_ABOUT THIS EXERCISE_. From the entries that follow, gather each line holding the word "faces".

Start of Block

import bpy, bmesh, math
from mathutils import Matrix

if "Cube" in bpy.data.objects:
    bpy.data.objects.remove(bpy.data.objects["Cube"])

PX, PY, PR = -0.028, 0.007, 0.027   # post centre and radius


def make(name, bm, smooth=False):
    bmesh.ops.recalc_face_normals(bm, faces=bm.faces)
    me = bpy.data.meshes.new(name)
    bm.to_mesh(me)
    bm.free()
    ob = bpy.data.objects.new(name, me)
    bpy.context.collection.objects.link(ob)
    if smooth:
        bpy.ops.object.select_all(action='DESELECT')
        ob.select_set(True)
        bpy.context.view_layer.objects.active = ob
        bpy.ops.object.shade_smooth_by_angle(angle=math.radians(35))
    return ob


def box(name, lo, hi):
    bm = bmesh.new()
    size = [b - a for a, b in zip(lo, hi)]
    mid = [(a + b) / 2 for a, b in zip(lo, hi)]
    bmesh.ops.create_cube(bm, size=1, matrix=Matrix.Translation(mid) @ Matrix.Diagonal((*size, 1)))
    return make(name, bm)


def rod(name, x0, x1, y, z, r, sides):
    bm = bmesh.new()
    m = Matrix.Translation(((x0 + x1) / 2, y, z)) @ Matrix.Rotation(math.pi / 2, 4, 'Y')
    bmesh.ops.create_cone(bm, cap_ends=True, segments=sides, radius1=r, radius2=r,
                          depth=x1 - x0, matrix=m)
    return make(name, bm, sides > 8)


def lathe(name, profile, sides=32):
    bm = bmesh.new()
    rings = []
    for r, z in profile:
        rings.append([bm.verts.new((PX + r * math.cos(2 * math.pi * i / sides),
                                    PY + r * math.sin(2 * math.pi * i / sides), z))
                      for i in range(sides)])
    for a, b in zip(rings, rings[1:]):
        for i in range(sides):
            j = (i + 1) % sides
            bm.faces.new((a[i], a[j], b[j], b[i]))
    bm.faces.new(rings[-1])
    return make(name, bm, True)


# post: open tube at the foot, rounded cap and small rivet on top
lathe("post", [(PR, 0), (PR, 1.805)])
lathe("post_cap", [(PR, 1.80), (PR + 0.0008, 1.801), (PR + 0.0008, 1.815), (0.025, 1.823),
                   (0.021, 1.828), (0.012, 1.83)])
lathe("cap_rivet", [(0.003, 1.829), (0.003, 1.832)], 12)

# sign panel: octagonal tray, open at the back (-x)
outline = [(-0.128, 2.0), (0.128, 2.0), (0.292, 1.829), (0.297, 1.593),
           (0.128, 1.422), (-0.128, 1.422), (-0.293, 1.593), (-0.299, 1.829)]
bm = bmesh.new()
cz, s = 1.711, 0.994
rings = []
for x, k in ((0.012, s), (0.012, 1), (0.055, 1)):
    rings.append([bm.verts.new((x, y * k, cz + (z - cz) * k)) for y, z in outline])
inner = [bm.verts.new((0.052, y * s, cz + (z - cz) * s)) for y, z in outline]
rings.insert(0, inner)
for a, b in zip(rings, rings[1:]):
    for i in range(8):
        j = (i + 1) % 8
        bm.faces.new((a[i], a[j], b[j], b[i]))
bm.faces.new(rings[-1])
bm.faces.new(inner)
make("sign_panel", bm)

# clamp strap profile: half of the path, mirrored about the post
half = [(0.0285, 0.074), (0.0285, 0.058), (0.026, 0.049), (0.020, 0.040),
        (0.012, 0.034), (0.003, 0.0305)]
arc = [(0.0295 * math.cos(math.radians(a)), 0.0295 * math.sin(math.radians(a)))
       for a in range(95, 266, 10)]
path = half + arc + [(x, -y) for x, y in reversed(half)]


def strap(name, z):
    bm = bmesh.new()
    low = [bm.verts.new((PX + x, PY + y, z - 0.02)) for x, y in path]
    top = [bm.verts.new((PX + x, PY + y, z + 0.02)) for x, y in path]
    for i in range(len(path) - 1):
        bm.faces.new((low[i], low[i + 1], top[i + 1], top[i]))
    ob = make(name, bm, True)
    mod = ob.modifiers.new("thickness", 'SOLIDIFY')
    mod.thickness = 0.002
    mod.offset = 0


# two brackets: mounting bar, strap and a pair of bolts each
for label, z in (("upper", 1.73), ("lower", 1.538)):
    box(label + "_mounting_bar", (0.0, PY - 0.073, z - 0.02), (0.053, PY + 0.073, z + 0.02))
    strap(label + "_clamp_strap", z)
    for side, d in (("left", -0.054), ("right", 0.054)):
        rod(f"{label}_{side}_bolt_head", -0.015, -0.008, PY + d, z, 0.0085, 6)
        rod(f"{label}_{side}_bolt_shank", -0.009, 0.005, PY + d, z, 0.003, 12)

End of Block

_ANSWER AREA_.
    bmesh.ops.recalc_face_normals(bm, faces=bm.faces)
            bm.faces.new((a[i], a[j], b[j], b[i]))
    bm.faces.new(rings[-1])
        bm.faces.new((a[i], a[j], b[j], b[i]))
bm.faces.new(rings[-1])
bm.faces.new(inner)
        bm.faces.new((low[i], low[i + 1], top[i + 1], top[i]))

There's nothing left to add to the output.